Wednesday, May 23, 2012

Death and Sheol, Heaven and Hell in the Psalms


My main argument: Beware of inviting people to believe in God so that they go to Heaven. Rather invite people to Heaven so they can be with God.


Most scholars rightly observe that the Psalms (and most of the Old Testament for that matter) do not focus in on heaven and hell.  In fact, the word sometimes translated "hell" is really the Hebrew word sheol, meaning "the place of the dead." The place of the dead appears to be a place of emptiness, shadows, and non-existence. This is reminiscent of what one character says in the season and show finale of the TV show House, "Death is eternal nothingness."

It would be inappropriate, however, to assume that the ancient Jews' final word on the afterlife was nothingness. Rather, their understanding was minimal and so they admittedly spoke of death as nothingness and emptiness because they had nothing better to go on. Later revelation from God in the New Testament gave us a fuller understanding of heaven and hell (and yet admittedly, we only have metaphors to begin grasp the glories of the new heaven and new earth and the agonies of hell).

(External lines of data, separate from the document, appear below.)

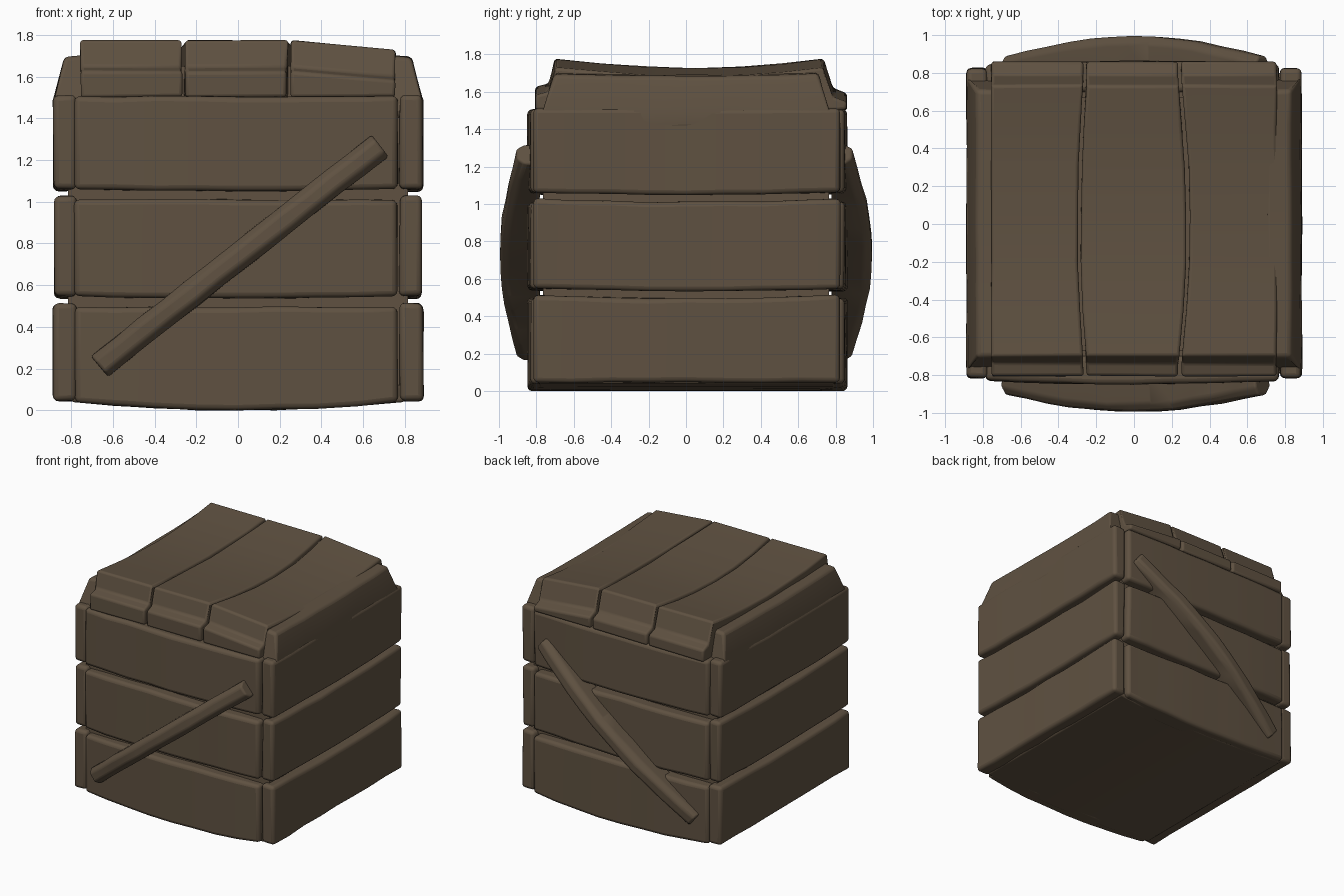
import bpy, bmesh, math, random

if "Cube" in bpy.data.objects:
    bpy.data.objects.remove(bpy.data.objects["Cube"])

random.seed(4)
wood = bpy.data.materials.new("dark brown wood")
wood.diffuse_color = (0.115, 0.083, 0.053, 1)
wood.use_nodes = True
wood.node_tree.nodes["Principled BSDF"].inputs["Base Color"].default_value = wood.diffuse_color


def loft(name, sections, bevel=0.02, jitter=0.004):
    """Skin equal-length loops, cap both ends, round the edges."""
    bm = bmesh.new()
    loops = []
    for sec in sections:
        loops.append([bm.verts.new([c + random.uniform(-jitter, jitter) for c in p]) for p in sec])
    n = len(loops[0])
    for a, b in zip(loops, loops[1:]):
        for i in range(n):
            j = (i + 1) % n
            bm.faces.new((a[i], a[j], b[j], b[i]))
    bm.faces.new(loops[0])
    bm.faces.new(loops[-1])
    bmesh.ops.recalc_face_normals(bm, faces=bm.faces)
    me = bpy.data.meshes.new(name)
    bm.to_mesh(me)
    bm.free()
    me.materials.append(wood)
    ob = bpy.data.objects.new(name, me)
    bpy.context.collection.objects.link(ob)
    if bevel:
        m = ob.modifiers.new("rounded edges", 'BEVEL')
        m.width, m.segments, m.limit_method = bevel, 3, 'ANGLE'
        m.angle_limit = math.radians(35)
    bpy.ops.object.select_all(action='DESELECT')
    bpy.context.view_layer.objects.active = ob
    ob.select_set(True)
    bpy.ops.object.shade_smooth_by_angle(angle=math.radians(40))
    return ob


def steps(a, b, n=8):
    return [a + (b - a) * i / n for i in range(n + 1)]


def box(name, x, y, z):
    loft(name, [[(x, -y, z[0]), (x, y, z[0]), (x, y, z[1]), (x, -y, z[1])] for x in (-x, x)], 0, 0)


# Inner body filling the grooves
box("inner_body", 0.815, 0.765, (0.06, 1.48))
box("inner_body_top", 0.70, 0.67, (1.4, 1.65))

# Slightly bellied base
loft("base", [[(x, -0.79, 0.04 * (x / 0.8) ** 2), (x, 0.80, 0.04 * (x / 0.8) ** 2),
               (x, 0.80, 0.12), (x, -0.79, 0.12)] for x in steps(-0.8, 0.8)], 0.015, 0.001)

tiers = [(0.01, 0.495), (0.535, 1.01), (1.05, 1.505)]
for k, (z0, z1) in enumerate(tiers):
    # Front and back planks, sagging and swelling a little in the middle
    for name, s, face in (("front", -1, 0.83), ("back", 1, 0.845)):
        secs = []
        for x in steps(-0.785, 0.765):
            q = (x / 0.78) ** 2
            zb = 0.04 * q if k == 0 else z0 + 0.012 * q
            yo = s * (face + 0.018 * (1 - q))
            secs.append([(x, s * 0.7, zb), (x, yo, zb), (x, yo, z1), (x, s * 0.7, z1)])
        loft(f"{name}_plank_{k + 1}", secs, 0.026)
    # Side planks covering the corners
    for name, s in (("left", -1), ("right", 1)):
        xo = s * (0.888, 0.88, 0.886)[k]
        zb = max(z0, 0.045)
        secs = []
        for y in steps(-0.815, 0.825):
            q = (y / 0.82) ** 2
            zt = z1 + (0.02 * q if k < 2 else 0.005)
            zl = zb + (0.012 * q if k else 0)
            secs.append([(s * 0.775, y, zl), (xo, y, zl), (xo, y, zt), (s * 0.775, y, zt)])
        loft(f"{name}_plank_{k + 1}", secs, 0.026)

# Sloped upper side boards
for name, s in (("left", -1), ("right", 1)):
    secs = []
    for t in steps(-1, 1):
        sag = 0.012 * (1 - t * t)
        secs.append([(s * 0.70, t * 0.78, 1.40), (s * 0.882, t * 0.78, 1.40), (s * 0.884, t * 0.78, 1.49),
                     (s * 0.833, t * 0.705, 1.695 - sag), (s * 0.70, t * 0.705, 1.705 - sag)])
    loft(f"{name}_upper_board", secs, 0.022, 0.003)

# Lid planks: side profile (y, top z) with end lips and a sagging middle
lid = [(-0.805, 1.625), (-0.735, 1.645), (-0.70, 1.778), (-0.45, 1.75), (-0.2, 1.733), (0.05, 1.727),
       (0.3, 1.735), (0.52, 1.75), (0.735, 1.775), (0.785, 1.62), (0.86, 1.59)]
#        left edge, bow, right edge, bow, drop at right edge
lid_planks = [(-0.755, 0, -0.268, -0.03, 0), (-0.252, -0.03, 0.232, 0.045, 0), (0.25, 0.045, 0.755, 0, 0.045)]
for k, (xa, ba, xb, bb, drop) in enumerate(lid_planks):
    secs = []
    for y, z in lid:
        bow = max(0, 1 - (y / 0.75) ** 2)
        a, b = xa + ba * bow, xb + bb * bow
        secs.append([(a, y, 1.50), (b, y, 1.50), (b, y, z - drop), (a, y, z)])
    loft(f"lid_plank_{k + 1}", secs, 0.016, 0.003)

# Diagonal braces bulging out from the front and back
x0, z0, x1, z1 = -0.665, 0.21, 0.68, 1.27
ang = math.atan2(z1 - z0, x1 - x0)
for name, s, end in (("front", -1, 0.905), ("back", 1, 0.89)):
    secs = []
    for t in steps(0, 1, 12):
        out = end + (0.995 - end) * math.sin(math.pi * t)
        cx, cz = x0 + (x1 - x0) * t, z0 + (z1 - z0) * t
        prof = [(-0.064, 0.78), (-0.064, out - 0.04), (-0.034, out), (0.034, out), (0.064, out - 0.04), (0.064, 0.78)]
        secs.append([(cx - w * math.sin(ang), s * y, cz + w * math.cos(ang)) for w, y in prof])
    loft(f"{name}_brace", secs, 0.014, 0.004)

But a person might go on to ask, why didn't God give the ancient Jews more to go on than sheol? C.S. Lewis gives a worthy answer to this question in his little work, Reflections on the Psalms. Lewis surmises that many of the competing pagan religions of the ancient Jews had overemphasized the state and well-being of the dead to their detriment. Rather than focus on living well in the here and now, the pagan cults stocked up for eternity and performed all kinds of religious acts with a hope to bend the gods to act mercifully beyond the grave.

The God of the Jews (Yahweh) took a different approach. Rather than produce worshippers who strove to find satisfaction in the afterlife, Yahweh invited people to find their satisfaction in Him in the here and now--not a satisfaction in the things of this world (think money, sex, and power), but in the God who is both in and above this world. God invited the Jews to delight in Him now, to see that He was the source of life and joy now, and to love Him now.

Lewis goes on to say, "For then those who love God [now] will desire not only to enjoy Him [now] but to 'enjoy Him forever,' and will fear to lose Him. And it is by that door that the truly religious hope of Heaven and fear of Hell can enter (emphasis added)..."  In other words, if you do not delight in God now, you won't delight in Him in later in Heaven. If you don't fear losing Him now, you won't fear losing Him forever in Hell. People choose Hell because they don't love Him. People choose heaven because they love Him.

My main argument: Beware of inviting people to believe in God so that they go to Heaven. Rather invite people to Heaven so they can be with God.

John 14:6 Jesus answered, "I am the way and the truth and the life. No one comes to the Father except through me." (NIV)


2 comments:

Jeff V said...

Nice little article here Matt. I'm struggling to find it, but I believe that Job talks about dying and resting before the final judgement. When I read that I thought it was pretty amazing to find something in the OT that lined up with Revelation so well. The large gap of knowledge explains how a group like the Sadducees could exist. Alas I cannot find it quick (Jobs a large book). But while I do this, you should consult your pastoral knowledge base to look up the original language for Job 9:9. Just curious if it really says those constellation names or not in the Hebrew.

Matt and Carrie Proctor said...

Jeff,

From what I can tell many scholars do think the Hebrew words relate to the constellations we know of as Orion/Pleiadas. I've copied some thoughts from one set of scholars:

25 sn There is more certainty for the understanding of this word as Orion, even though there is some overlap of the usage of the words in the Bible. In classical literature we have the same stereotypical reference to these three (see E. Dhorme, Job, 131).

26 sn The identification of this as the Pleiades is accepted by most (the Vulgate has "Hyades"). In classical Greek mythology, the seven Pleiades were seven sisters of the Hyades who were pursued by Orion until they were changed into stars by Zeus. The Greek myth is probably derived from an older Semitic myth.